--- Extracted information ---

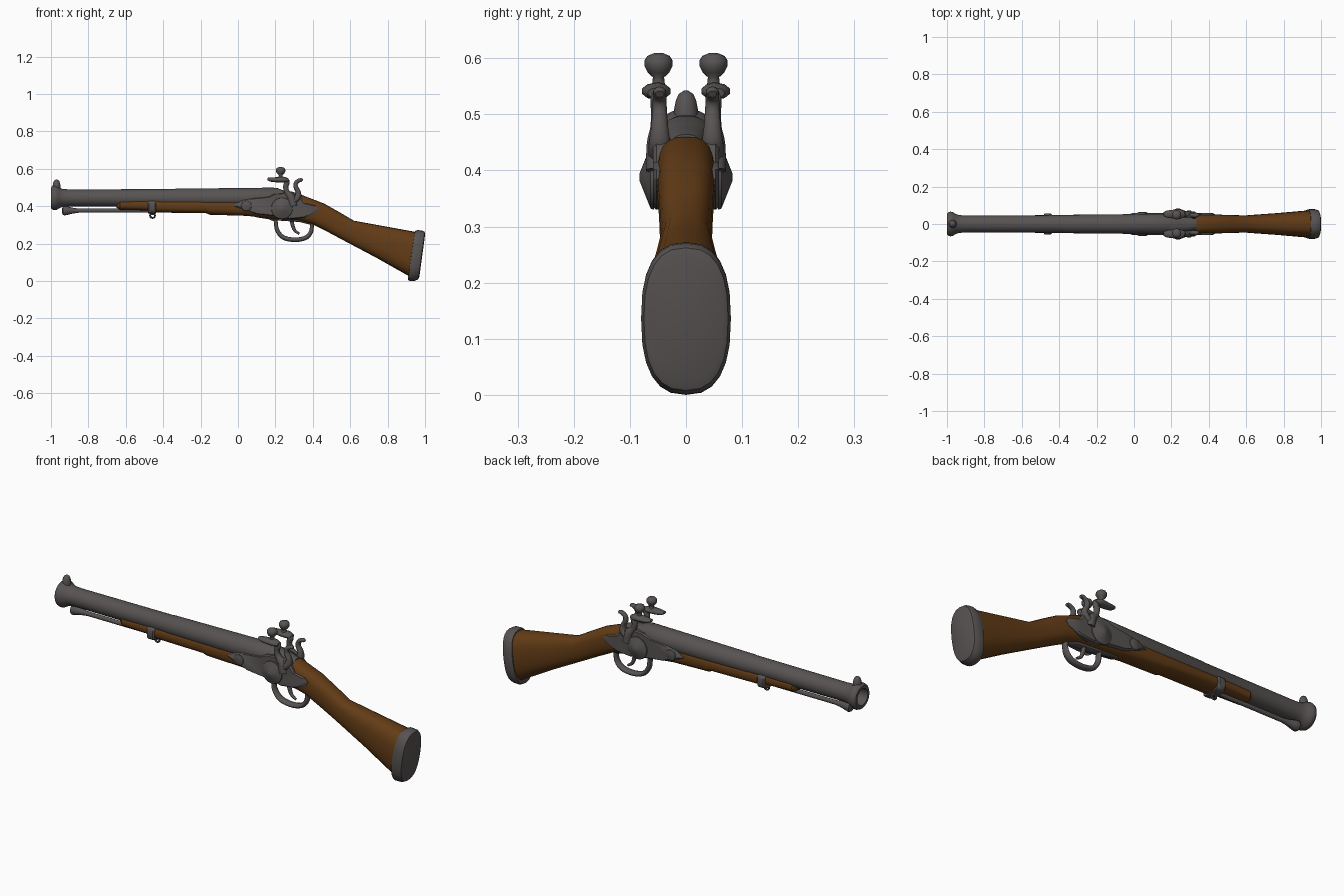
import bpy, bmesh, math
from mathutils import Vector

if "Cube" in bpy.data.objects:
    bpy.data.objects.remove(bpy.data.objects["Cube"])


def material(name, rgb):
    m = bpy.data.materials.new(name)
    m.diffuse_color = (*rgb, 1)
    m.use_nodes = True
    m.node_tree.nodes["Principled BSDF"].inputs["Base Color"].default_value = m.diffuse_color
    return m


STEEL = material("dark_steel", (0.095, 0.086, 0.084))
WOOD = material("walnut_wood", (0.125, 0.045, 0.008))


def finish(name, bm, mat, angle=35):
    bmesh.ops.recalc_face_normals(bm, faces=bm.faces[:])
    me = bpy.data.meshes.new(name)
    bm.to_mesh(me)
    bm.free()
    me.materials.append(mat)
    for p in me.polygons:
        p.use_smooth = True
    me.set_sharp_from_angle(angle=math.radians(angle))
    ob = bpy.data.objects.new(name, me)
    bpy.context.collection.objects.link(ob)
    return ob


def skin(name, rings, mat, closed=False, angle=35):
    """Bridge a list of equal-sized point rings and cap the ends."""
    bm = bmesh.new()
    vs = [[bm.verts.new(p) for p in r] for r in rings]
    n = len(vs[0])
    pairs = list(zip(vs, vs[1:])) + ([(vs[-1], vs[0])] if closed else [])
    for a, b in pairs:
        for i in range(n):
            j = (i + 1) % n
            bm.faces.new((a[i], a[j], b[j], b[i]))
    if not closed:
        bm.faces.new(vs[0])
        bm.faces.new(vs[-1])
    return finish(name, bm, mat, angle)


def spow(v, e):
    return math.copysign(abs(v) ** e, v)


def loft(name, sections, mat, power=2.6, n=24):
    """Sections are (top_x, top_z, bottom_x, bottom_z, half_width)."""
    rings = []
    for tx, tz, bx, bz, w in sections:
        c = Vector(((tx + bx) / 2, 0, (tz + bz) / 2))
        v = Vector(((tx - bx) / 2, 0, (tz - bz) / 2))
        ring = []
        for i in range(n):
            a = 2 * math.pi * i / n
            ring.append(c + v * spow(math.sin(a), 2 / power)
                        + Vector((0, w * spow(math.cos(a), 2 / power), 0)))
        rings.append(ring)
    return skin(name, rings, mat)


def lathe(name, profile, origin, axis, mat, n=24, angle=35):
    """Turn (distance along axis, radius) pairs around an axis."""
    q = Vector(axis).to_track_quat('Z', 'Y')
    rings = [[Vector(origin) + q @ Vector((r * math.cos(2 * math.pi * i / n),
                                           r * math.sin(2 * math.pi * i / n), d))
              for i in range(n)] for d, r in profile]
    return skin(name, rings, mat, angle=angle)


def sweep(name, pts, y, mat, flat=1.0, n=10, steps=4):
    """Smooth tube through (x, z, radius) points in the plane y; flat scales y."""
    p = [Vector(t) for t in pts]
    p = [2 * p[0] - p[1]] + p + [2 * p[-1] - p[-2]]
    path = []
    for a, b, c, d in zip(p, p[1:], p[2:], p[3:]):
        for k in range(steps):
            t = k / steps
            path.append(0.5 * (2 * b + (c - a) * t + (2 * a - 5 * b + 4 * c - d) * t * t
                               + (3 * b - a - 3 * c + d) * t ** 3))
    path.append(p[-2])
    rings = []
    for i, c in enumerate(path):
        d = path[min(i + 1, len(path) - 1)] - path[max(i - 1, 0)]
        nrm = Vector((-d.y, d.x)).normalized()
        rings.append([(c.x + nrm.x * c.z * math.cos(a), y + flat * c.z * math.sin(a),
                       c.y + nrm.y * c.z * math.cos(a))
                      for a in (2 * math.pi * k / n for k in range(n))])
    return skin(name, rings, mat, angle=60)


def ring(name, origin, big, small, mat, n=16, m=8):
    """Ring standing in the xz plane."""
    rings = []
    for i in range(n):
        a = 2 * math.pi * i / n
        rings.append([(origin[0] + math.cos(a) * (big + small * math.cos(b)),
                       origin[1] + small * math.sin(b),
                       origin[2] + math.sin(a) * (big + small * math.cos(b)))
                      for b in (2 * math.pi * k / m for k in range(m))])
    return skin(name, rings, mat, closed=True)


def plate(name, outline, y0, y1, mat, bevel=0.006):
    """Side plate: outline in x, z, extruded in y with softened outer edge."""
    cx = sum(p[0] for p in outline) / len(outline)
    cz = sum(p[1] for p in outline) / len(outline)
    k = 0.93
    inner = [(cx + (x - cx) * k, y1, cz + (z - cz) * k) for x, z in outline]
    s = math.copysign(bevel, y1)
    return skin(name, [[(x, y0, z) for x, z in outline],
                       [(x, y1 - s, z) for x, z in outline], inner], mat)


# Wooden stock: fore-end, wrist and butt in one piece
loft("stock", [
    (-.65, .422, -.65, .392, .025), (-.63, .435, -.63, .380, .045),
    (-.46, .436, -.46, .376, .048), (-.45, .436, -.45, .366, .049),
    (-.17, .436, -.17, .362, .050), (-.15, .437, -.15, .354, .051),
    (.05, .440, .05, .348, .052), (.20, .455, .20, .330, .053),
    (.34, .460, .33, .322, .053), (.46, .414, .40, .303, .051),
    (.54, .369, .48, .262, .048), (.62, .322, .57, .214, .046),
    (.78, .293, .74, .124, .058), (.95, .262, .915, .025, .073)], WOOD)

# Butt plate
loft("butt_plate", [
    (.945, .262, .910, .022, .072), (.947, .268, .908, .006, .077),
    (.960, .272, .920, .000, .080), (.985, .270, .945, .001, .080),
    (.998, .262, .963, .008, .075), (1.0, .245, .970, .024, .066)], STEEL, power=2.5)

# Barrel with flared muzzle and open bore
lathe("barrel", [
    (.60, .030), (.0, .042), (.0, .055), (.006, .062), (.018, .066), (.03, .064),
    (.045, .055), (.06, .049), (.075, .047), (.10, .0455), (.62, .047),
    (.625, .0485), (1.10, .054), (1.19, .055), (1.20, .050)],
    (-1, 0, .444), (1, 0, 0), STEEL, n=32)

# Breech block and tang behind the barrel
loft("breech", [
    (.15, .494, .15, .38, .050), (.21, .497, .21, .38, .050), (.24, .485, .24, .38, .046),
    (.29, .477, .29, .39, .040), (.335, .464, .335, .41, .028)], STEEL)

# Front sight
lathe("front_sight", [(0, .022), (.03, .021), (.045, .018), (.056, .013), (.062, .004)],
      (-.97, 0, .48), (0, 0, 1), STEEL, n=16, angle=60)

# Ramrod and its flared tip
lathe("ramrod", [
    (0, .014), (.004, .023), (.012, .026), (.03, .022), (.06, .015), (.09, .011),
    (.65, .011)], (-.94, 0, .376), (1, 0, 0), STEEL, n=16)

# Barrel band with sling ring
loft("barrel_band", [(x, .432, x, .361, w) for x, w in
                     ((-.482, .05), (-.475, .057), (-.445, .057), (-.438, .05))], STEEL, power=4)
lathe("ring_stud", [(0, .008), (.02, .008)], (-.455, 0, .372), (0, 0, -1), STEEL, n=10)
ring("sling_ring", (-.457, 0, .350), .013, .005, STEEL)

# Trigger guard, its floor plate and the trigger
sweep("trigger_guard", [
    (.17, .336, .008), (.20, .322, .010), (.208, .275, .011), (.240, .234, .012),
    (.30, .220, .012), (.36, .230, .012), (.390, .262, .011), (.396, .31, .010)],
    0, STEEL, flat=1.6)
loft("floor_plate", [(.10, .36, .10, .340, .010), (.20, .345, .20, .324, .020),
                     (.33, .335, .33, .315, .020), (.40, .31, .40, .297, .012)], STEEL, power=4)
sweep("trigger", [(.285, .33, .011), (.293, .295, .010), (.305, .268, .008),
                  (.328, .252, .006)], 0, STEEL)

LOCK = [(-.025, .402), (.02, .430), (.08, .442), (.16, .450), (.20, .468), (.27, .474),
        (.33, .455), (.36, .415), (.415, .402), (.432, .385), (.42, .365), (.36, .338),
        (.28, .330), (.20, .346), (.09, .358), (.03, .380)]

for side, s in (("right", -1), ("left", 1)):
    # Lock plate with pointed boss and front bolster
    plate(side + "_lock_plate", LOCK, s * .035, s * .059, STEEL)
    lathe(side + "_lock_boss", [(0, .058), (.006, .056), (.018, .026), (.026, .006)],
          (.235, s * .057, .388), (0, s, 0), STEEL, n=20)
    lathe(side + "_plate_screw", [(0, .030), (.005, .027), (.009, .014)],
          (.045, s * .056, .402), (0, s, 0), STEEL, n=16)
    # Cock: curved neck, jaw and thumb screw
    sweep(side + "_cock_neck", [
        (.295, .40, .024), (.285, .445, .022), (.262, .475, .015), (.255, .505, .014),
        (.262, .530, .015), (.245, .543, .014), (.215, .543, .012)], s * .050, STEEL, flat=.95)
    sweep(side + "_cock_jaw", [
        (.158, .546, .006), (.175, .542, .011), (.21, .541, .014), (.245, .541, .015),
        (.27, .538, .009)], s * .053, STEEL, flat=1.75)
    lathe(side + "_thumb_screw", [
        (0, .018), (.015, .011), (.025, .010), (.033, .019), (.045, .025), (.055, .025),
        (.063, .020), (.068, .008)], (.228, s * .049, .541), (0, 0, 1), STEEL, n=16, angle=60)
    # Rear spur that curls upward
    sweep(side + "_cock_spur", [
        (.285, .42, .018), (.318, .445, .018), (.322, .475, .014), (.308, .505, .012),
        (.313, .528, .011), (.335, .540, .010), (.345, .536, .007)], s * .047, STEEL, flat=1.15)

---

● **Work item**
Scan the entries above and return each line that holds "import".

● **Response**
import bpy, bmesh, math
from mathutils import Vector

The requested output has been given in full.